ORLANDO—On June 29, 2015, Orlando Mayor Buddy Dyer was joined by District 4 City Commissioner Patty Sheehan, Florida Department of Transportation (FDOT) District 5 Secretary Noranne Downs and representatives of Amtrak and Orlando Health to celebrate the rehabilitation of the city’s historic train station.
Considered one of the area’s best examples of Mission Revival style architecture, the stucco-clad station includes two towers flanking the entrance and a long, shady arcade. It was designed by well-known architect A.M. Griffith for the Atlantic Coast Line Railroad and opened to the public in January 1927. The city designated the station a historic local landmark—a structure that represents Orlando’s history, culture and/or heritage—in 1978.

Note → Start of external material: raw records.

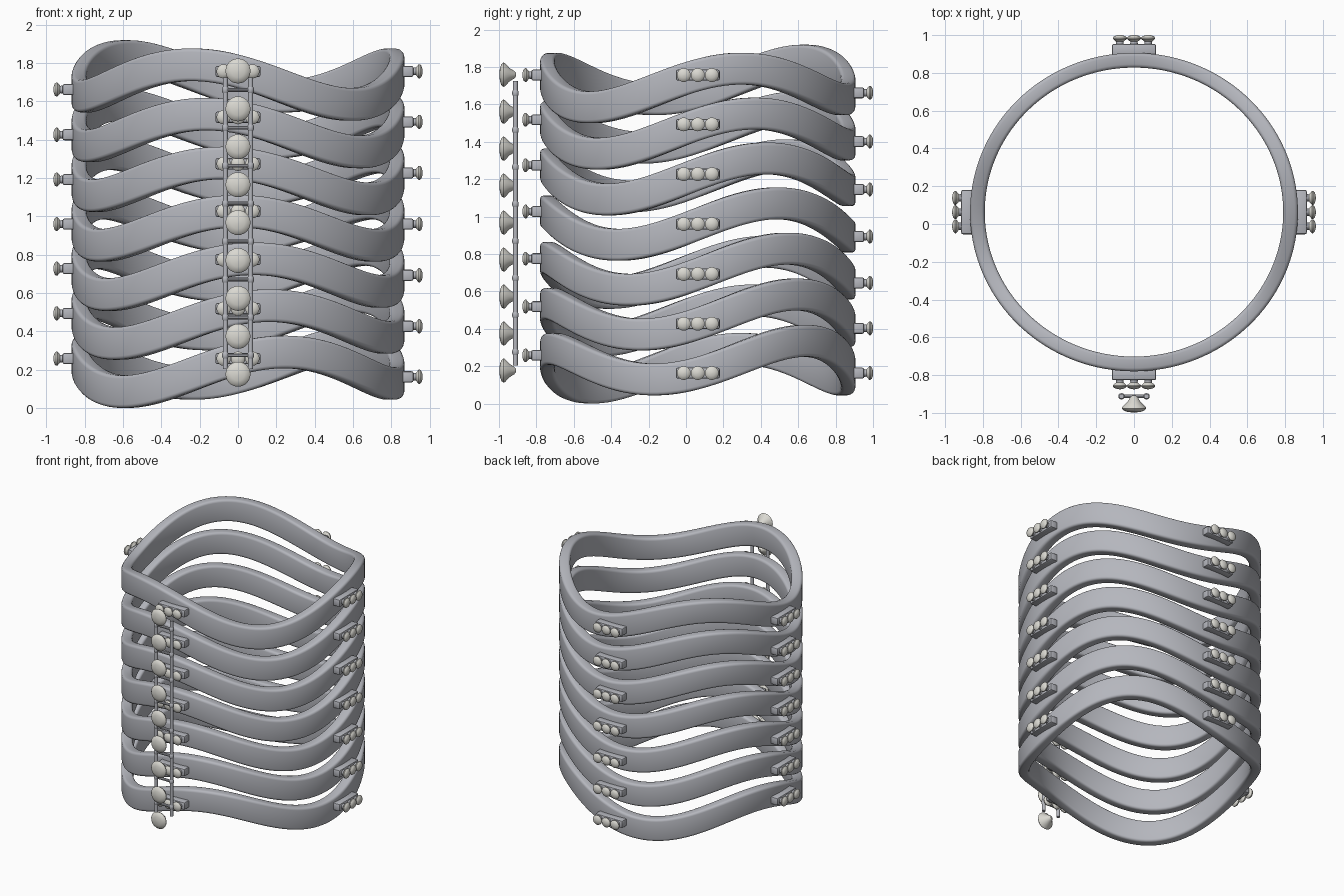
import bpy, bmesh
from math import sin, cos, pi, radians, sqrt
from mathutils import Matrix, Vector

cube = bpy.data.objects.get("Cube")
if cube:
    bpy.data.objects.remove(cube, do_unlink=True)

CY = 0.063                 # ring centre in y
RX, RY = 0.868, 0.843      # outer radii
THICK, HALF = 0.078, 0.085
BANDS, SEGS = 7, 144


def material(name, rgb):
    m = bpy.data.materials.new(name)
    m.use_nodes = True
    col = (*rgb, 1)
    m.diffuse_color = col
    m.node_tree.nodes["Principled BSDF"].inputs["Base Color"].default_value = col
    return m


silver = material("silver", (0.46, 0.47, 0.51))
pearl = material("pale stone", (0.70, 0.69, 0.64))


def finish(name, bm, mat):
    bmesh.ops.recalc_face_normals(bm, faces=bm.faces)
    me = bpy.data.meshes.new(name)
    bm.to_mesh(me)
    bm.free()
    ob = bpy.data.objects.new(name, me)
    bpy.context.collection.objects.link(ob)
    me.materials.append(mat)
    bpy.ops.object.select_all(action='DESELECT')
    ob.select_set(True)
    bpy.context.view_layer.objects.active = ob
    bpy.ops.object.shade_smooth_by_angle(angle=radians(35))
    return ob


def loft(bm, rings, closed):
    """Skin closed loops of points into quads."""
    loops = [[bm.verts.new(p) for p in r] for r in rings]
    n = len(loops[0])
    for i in range(len(loops) if closed else len(loops) - 1):
        a, b = loops[i], loops[(i + 1) % len(loops)]
        for j in range(n):
            k = (j + 1) % n
            bm.faces.new((a[j], a[k], b[k], b[j]))
    if not closed:
        bm.faces.new(loops[0])
        bm.faces.new(loops[-1])


def wave(k, t):
    """Height of band k (0 = lowest) at angle t: three waves and a slight tilt."""
    base = 0.211 + 0.2497 * k
    phase = radians(135 - 15 * k)
    tilt = radians(45 + 15 * k)
    return base + 0.096 * cos(3 * t - phase) + 0.029 * cos(t - tilt)


def band_section():
    """Rounded rectangle: (inset from the outer radius, height)."""
    r, pts = 0.018, []
    for cx, cz, a0 in ((r, HALF - r, 90), (THICK - r, HALF - r, 0),
                       (THICK - r, r - HALF, -90), (r, r - HALF, -180)):
        for s in range(4):
            a = radians(a0 + 90 - 30 * s)
            pts.append((cx + r * cos(a), cz + r * sin(a)))
    return pts


def make_band(k):
    bm = bmesh.new()
    rings = []
    for i in range(SEGS):
        t = 2 * pi * i / SEGS
        z = wave(k, t)
        slope = (wave(k, t + 0.01) - wave(k, t - 0.01)) / (0.02 * 0.82)
        stretch = sqrt(1 + slope * slope)
        rings.append([((RX - u) * cos(t), CY + (RY - u) * sin(t), z + v * stretch)
                      for u, v in band_section()])
    loft(bm, rings, True)
    finish(f"wavy_band_{k + 1}", bm, silver)


def lathe(bm, profile, matrix, sides=20):
    """Turn (radius, distance) points about the local z axis."""
    loft(bm, [[matrix @ Vector((r * cos(2 * pi * s / sides),
                                r * sin(2 * pi * s / sides), d))
               for s in range(sides)] for r, d in profile], False)


def facing(t, x, y, z):
    """Local z points outward at angle t, local y points up."""
    return (Matrix.Translation((x, y, z)) @ Matrix.Rotation(t + pi / 2, 4, 'Z')
            @ Matrix.Rotation(pi / 2, 4, 'X'))


STEM = [(0.022, 0.03), (0.019, 0.062), (0.024, 0.066)]
SMALL_STONE = [(0.018, 0.058), (0.037, 0.074), (0.037, 0.080),
               (0.030, 0.088), (0.016, 0.093), (0.004, 0.095)]
BIG_STONE = [(0.008, 0.0), (0.020, 0.010), (0.036, 0.036), (0.062, 0.060),
             (0.065, 0.068), (0.056, 0.079), (0.034, 0.087), (0.006, 0.090)]


# Each clasp: a mounting bar with three stones on stems
def make_clasp(label, k, t):
    m = facing(t, RX * cos(t), CY + RY * sin(t), wave(k, t))
    bar = bmesh.new()
    bmesh.ops.create_cube(bar, size=1, matrix=Matrix.Diagonal((0.235, 0.058, 0.065, 1)))
    bmesh.ops.bevel(bar, geom=bar.edges[:], offset=0.01, segments=2,
                    profile=0.5, affect='EDGES')
    bmesh.ops.transform(bar, matrix=m @ Matrix.Translation((0, 0, 0.0145)), verts=bar.verts)
    stones = bmesh.new()
    for s in (-1, 0, 1):
        mm = m @ Matrix.Translation((0.075 * s, 0, 0))
        lathe(bar, STEM, mm)
        lathe(stones, SMALL_STONE, mm)
    finish(f"{label}_clasp_bar_{k + 1}", bar, silver)
    finish(f"{label}_clasp_stones_{k + 1}", stones, pearl)


for k in range(BANDS):
    make_band(k)
    for i, label in enumerate(("left", "back", "right", "front")):
        make_clasp(label, k, i * pi / 2)

# Ladder of two rods with rungs in front of the bands
FRONT = -pi / 2
ROD_Y = -0.912
ladder = bmesh.new()
for x in (-0.066, 0.066):
    rod = Matrix.Translation((x, ROD_Y, 0))
    lathe(ladder, [(0.013, 0.205), (0.013, 1.725)], rod, 12)

stones = bmesh.new()
for i in range(9):
    z = 0.177 + 0.1977 * i
    lathe(stones, BIG_STONE, facing(FRONT, 0, -0.908, z), 28)
    if i < 8:
        rung = (Matrix.Translation((0, ROD_Y, z + 0.099))
                @ Matrix.Rotation(pi / 2, 4, 'Y'))
        lathe(ladder, [(0.010, -0.066), (0.010, 0.066)], rung, 10)
        for s in (-1, 1):
            collar = Matrix.Translation((0.066 * s, ROD_Y, z + 0.099))
            lathe(ladder, [(0.013, -0.016), (0.017, -0.008),
                           (0.017, 0.008), (0.013, 0.016)], collar, 12)
finish("front_ladder", ladder, silver)
finish("front_large_stones", stones, pearl)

The city kicked off the rehabilitation project in September 2014, the first significant work performed on the building in almost 25 years. Skilled craftspeople repaired the tile roof, twin domes and stucco surfaces, while light fixtures, wood doors and windows were restored. Replacement light fixtures, windows and doors were crafted to blend seamlessly with the originals. By relocating the air conditioning system, the city was able to reopen a side entrance for better pedestrian circulation. New sidewalks and ramps meet ADA requirements. A fresh coat of paint, based on historic color schemes, gives the building a bright and welcoming appearance, as does lush landscaping.
The project was made possible through a partnership between the FDOT and the city of Orlando. A $3 million FDOT Strategic Intermodal Systems (SIS) grant funded the design and improvements to the station. The SIS program focuses on transportation facilities and services of statewide and interregional significance. The city and Orlando Health subsequently partnered to provide a $3 million soft match utilizing the value of projects already built in the surrounding area.
“This project allowed us to improve our transportation infrastructure while also preserving and recognizing our past.” – Orlando Mayor Buddy Dyer
On his blog, Mayor Dyer noted, “By making investments and improvements to our current infrastructure…we are able to connect our community to a variety of affordable alternatives to using a car and increase access to jobs and opportunity, promote active lifestyles and reduce our impact on the environment.”
Located just north of the station is a new SunRailcommuter rail station—a transit plaza allows travelers to easily transfer between Amtrak, commuter trains and Lynx buses. In preparation for the start of SunRail service, the city spent approximately $4 million to enhance streets, parking and sidewalks in the blocks near the Amtrak and commuter stations. The campus of Orlando Health and the Downtown South Main Street District are also within easy walking distance of both transportation facilities.
Orlando is served twice daily by the Silver Meteor (New York-Orlando-Miami) and Silver Star (New York-Orlando-Tampa-Miami). In Fiscal Year 2014, more than 155,000 travelers began or ended their journeys at the downtown station.
All photos courtesy of the city of Orlando.